What is expected: Pictures aside, repeat every record below exactly.

Material for this task:
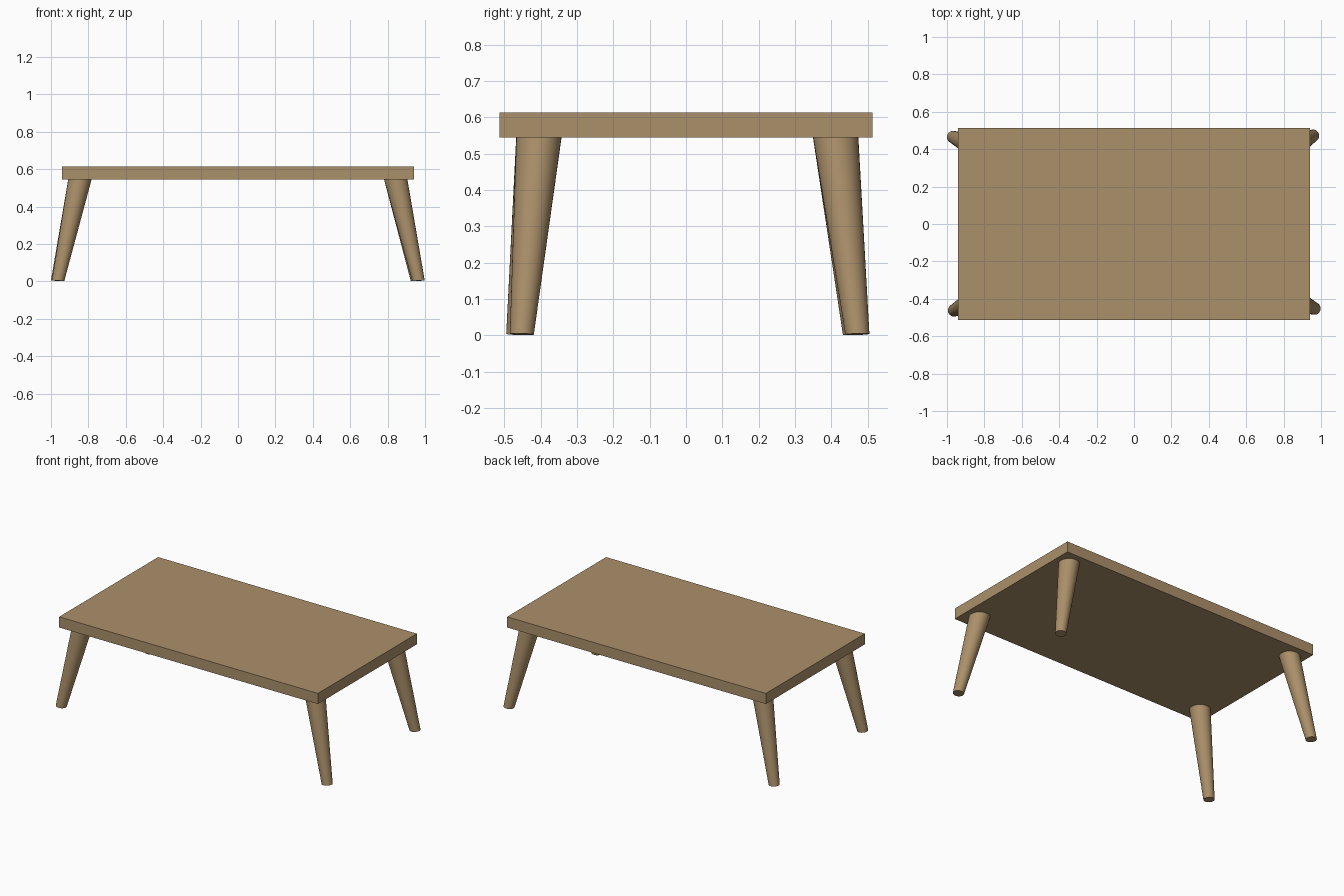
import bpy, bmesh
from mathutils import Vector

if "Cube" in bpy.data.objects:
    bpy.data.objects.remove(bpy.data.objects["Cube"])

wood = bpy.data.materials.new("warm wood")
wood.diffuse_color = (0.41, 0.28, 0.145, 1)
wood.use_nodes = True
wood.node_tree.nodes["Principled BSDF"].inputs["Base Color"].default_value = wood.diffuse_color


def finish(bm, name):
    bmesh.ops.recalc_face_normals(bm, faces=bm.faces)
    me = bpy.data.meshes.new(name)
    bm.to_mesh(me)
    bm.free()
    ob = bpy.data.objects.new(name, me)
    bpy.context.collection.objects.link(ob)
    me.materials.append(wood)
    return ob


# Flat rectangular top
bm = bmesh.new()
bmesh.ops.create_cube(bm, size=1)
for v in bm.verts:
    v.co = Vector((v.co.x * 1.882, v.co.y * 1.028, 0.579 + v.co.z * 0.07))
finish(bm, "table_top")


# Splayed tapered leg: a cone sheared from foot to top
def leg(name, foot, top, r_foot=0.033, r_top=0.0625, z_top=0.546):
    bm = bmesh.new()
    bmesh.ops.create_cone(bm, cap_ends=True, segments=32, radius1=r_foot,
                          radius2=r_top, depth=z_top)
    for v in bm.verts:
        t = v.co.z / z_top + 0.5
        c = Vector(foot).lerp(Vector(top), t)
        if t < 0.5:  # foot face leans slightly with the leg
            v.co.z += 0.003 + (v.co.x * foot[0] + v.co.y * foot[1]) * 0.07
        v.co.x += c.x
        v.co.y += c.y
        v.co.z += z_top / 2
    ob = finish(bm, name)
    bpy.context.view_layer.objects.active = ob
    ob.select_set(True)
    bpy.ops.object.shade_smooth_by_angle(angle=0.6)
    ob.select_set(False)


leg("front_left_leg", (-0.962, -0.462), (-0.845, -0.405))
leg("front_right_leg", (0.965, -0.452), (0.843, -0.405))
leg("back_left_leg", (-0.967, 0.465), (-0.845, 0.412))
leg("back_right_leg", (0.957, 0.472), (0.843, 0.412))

Result of the exercise:
import bpy, bmesh
from mathutils import Vector

if "Cube" in bpy.data.objects:
    bpy.data.objects.remove(bpy.data.objects["Cube"])

wood = bpy.data.materials.new("warm wood")
wood.diffuse_color = (0.41, 0.28, 0.145, 1)
wood.use_nodes = True
wood.node_tree.nodes["Principled BSDF"].inputs["Base Color"].default_value = wood.diffuse_color


def finish(bm, name):
    bmesh.ops.recalc_face_normals(bm, faces=bm.faces)
    me = bpy.data.meshes.new(name)
    bm.to_mesh(me)
    bm.free()
    ob = bpy.data.objects.new(name, me)
    bpy.context.collection.objects.link(ob)
    me.materials.append(wood)
    return ob


# Flat rectangular top
bm = bmesh.new()
bmesh.ops.create_cube(bm, size=1)
for v in bm.verts:
    v.co = Vector((v.co.x * 1.882, v.co.y * 1.028, 0.579 + v.co.z * 0.07))
finish(bm, "table_top")


# Splayed tapered leg: a cone sheared from foot to top
def leg(name, foot, top, r_foot=0.033, r_top=0.0625, z_top=0.546):
    bm = bmesh.new()
    bmesh.ops.create_cone(bm, cap_ends=True, segments=32, radius1=r_foot,
                          radius2=r_top, depth=z_top)
    for v in bm.verts:
        t = v.co.z / z_top + 0.5
        c = Vector(foot).lerp(Vector(top), t)
        if t < 0.5:  # foot face leans slightly with the leg
            v.co.z += 0.003 + (v.co.x * foot[0] + v.co.y * foot[1]) * 0.07
        v.co.x += c.x
        v.co.y += c.y
        v.co.z += z_top / 2
    ob = finish(bm, name)
    bpy.context.view_layer.objects.active = ob
    ob.select_set(True)
    bpy.ops.object.shade_smooth_by_angle(angle=0.6)
    ob.select_set(False)


leg("front_left_leg", (-0.962, -0.462), (-0.845, -0.405))
leg("front_right_leg", (0.965, -0.452), (0.843, -0.405))
leg("back_left_leg", (-0.967, 0.465), (-0.845, 0.412))
leg("back_right_leg", (0.957, 0.472), (0.843, 0.412))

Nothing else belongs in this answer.